TASK ITEM.
The response must contain every line below in which "bsdf" appears.

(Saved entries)
---
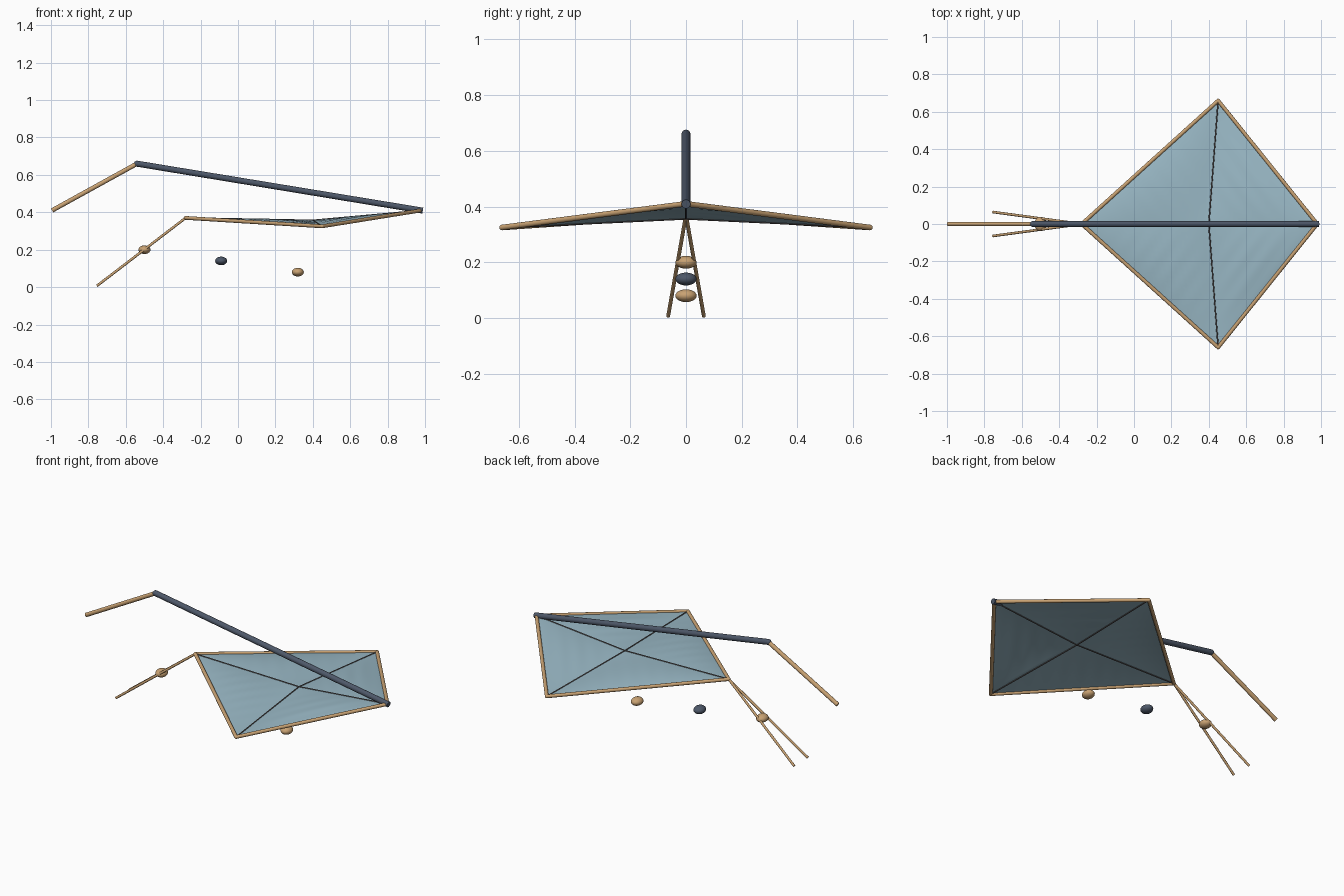
import bpy, bmesh, math
from mathutils import Vector

if "Cube" in bpy.data.objects:
    bpy.data.objects.remove(bpy.data.objects["Cube"])


def material(name, color):
    m = bpy.data.materials.new(name)
    m.use_nodes = True
    m.diffuse_color = (*color, 1)
    bsdf = m.node_tree.nodes["Principled BSDF"]
    bsdf.inputs["Base Color"].default_value = (*color, 1)
    bsdf.inputs["Roughness"].default_value = 0.8
    return m


WOOD = material("tan wood", (0.58, 0.36, 0.17))
SLATE = material("slate blue", (0.075, 0.097, 0.14))
CLOTH = material("pale blue cloth", (0.32, 0.48, 0.56))
SEAM = material("dark seam", (0.10, 0.09, 0.09))


def rod(name, a, b, radius, mat, sides=16):
    a, b = Vector(a), Vector(b)
    bpy.ops.mesh.primitive_cylinder_add(
        vertices=sides, radius=radius, depth=(b - a).length, location=(a + b) / 2)
    ob = bpy.context.object
    ob.name = name
    ob.rotation_euler = (b - a).to_track_quat("Z", "Y").to_euler()
    ob.data.materials.append(mat)
    bpy.ops.object.shade_smooth_by_angle()
    return ob


def ball(name, loc, size, mat):
    bpy.ops.mesh.primitive_uv_sphere_add(segments=24, ring_count=14, radius=1, location=loc)
    ob = bpy.context.object
    ob.name = name
    ob.scale = size
    ob.data.materials.append(mat)
    bpy.ops.object.shade_smooth()


NOSE = Vector((0.98, 0, 0.41))
TAIL = Vector((-0.28, 0, 0.37))
CROSS = Vector((0.40, 0, 0.357))
TIPS = {"left": Vector((0.45, -0.66, 0.325)), "right": Vector((0.45, 0.66, 0.325))}
TIPS["left"], TIPS["right"] = TIPS["right"], TIPS["left"]

# Sail: four softly billowing, faintly rippled panels
N = 28
bm = bmesh.new()
for tip in TIPS.values():
    for end in (NOSE, TAIL):
        grid = {}
        for i in range(N + 1):
            for j in range(N + 1 - i):
                a, b = i / N, j / N
                c = 1 - a - b
                p = CROSS * c + end * a + tip * b
                swell = a * b * c
                p.z += 0.3 * swell + 0.03 * swell * math.sin(55 * p.x + 40 * abs(p.y))
                grid[i, j] = bm.verts.new(p)
        for i in range(N):
            for j in range(N - i):
                bm.faces.new((grid[i, j], grid[i + 1, j], grid[i, j + 1]))
                if i + j < N - 1:
                    bm.faces.new((grid[i + 1, j], grid[i + 1, j + 1], grid[i, j + 1]))
bmesh.ops.remove_doubles(bm, verts=bm.verts, dist=0.0005)
bmesh.ops.recalc_face_normals(bm, faces=bm.faces)
bm.normal_update()
if sum(f.normal.z for f in bm.faces) < 0:
    bmesh.ops.reverse_faces(bm, faces=bm.faces)
mesh = bpy.data.meshes.new("sail")
bm.to_mesh(mesh)
bm.free()
sail = bpy.data.objects.new("sail", mesh)
bpy.context.collection.objects.link(sail)
mesh.materials.append(CLOTH)
mesh.shade_smooth()

# Frame rods round the edge and thin seams across the sail
for side, tip in TIPS.items():
    rod(f"frame_front_{side}", NOSE, tip, 0.010, WOOD)
    rod(f"frame_rear_{side}", TAIL, tip, 0.010, WOOD)
    rod(f"cross_seam_{side}", CROSS, tip, 0.004, SEAM, 8)
    ball(f"tip_joint_{side}", tip, (0.010,) * 3, WOOD)
rod("spine_seam_front", CROSS, NOSE, 0.004, SEAM, 8)
rod("spine_seam_rear", CROSS, TAIL, 0.004, SEAM, 8)
ball("tail_joint", TAIL, (0.010,) * 3, WOOD)

# Long boom with a bent wooden end
ELBOW = Vector((-0.54, 0, 0.66))
rod("boom", ELBOW, NOSE + Vector((0.008, 0, -0.001)), 0.016, SLATE, 20)
rod("boom_end", ELBOW, (-0.994, 0, 0.41), 0.012, WOOD)
ball("boom_joint", ELBOW, (0.016,) * 3, SLATE)

# Forked tail sticks
for side, s in (("left", 1), ("right", -1)):
    rod(f"tail_stick_{side}", TAIL, (-0.754, s * 0.064, 0.007), 0.007, WOOD, 12)

# Beads hanging in a row beneath
for name, x, z, mat in (("rear", -0.50, 0.20, WOOD), ("middle", -0.09, 0.14, SLATE),
                        ("front", 0.32, 0.08, WOOD)):
    ball(f"{name}_bead", (x, 0, z), (0.032, 0.038, 0.023), mat)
---
SOLUTION.
    bsdf = m.node_tree.nodes["Principled BSDF"]
    bsdf.inputs["Base Color"].default_value = (*color, 1)
    bsdf.inputs["Roughness"].default_value = 0.8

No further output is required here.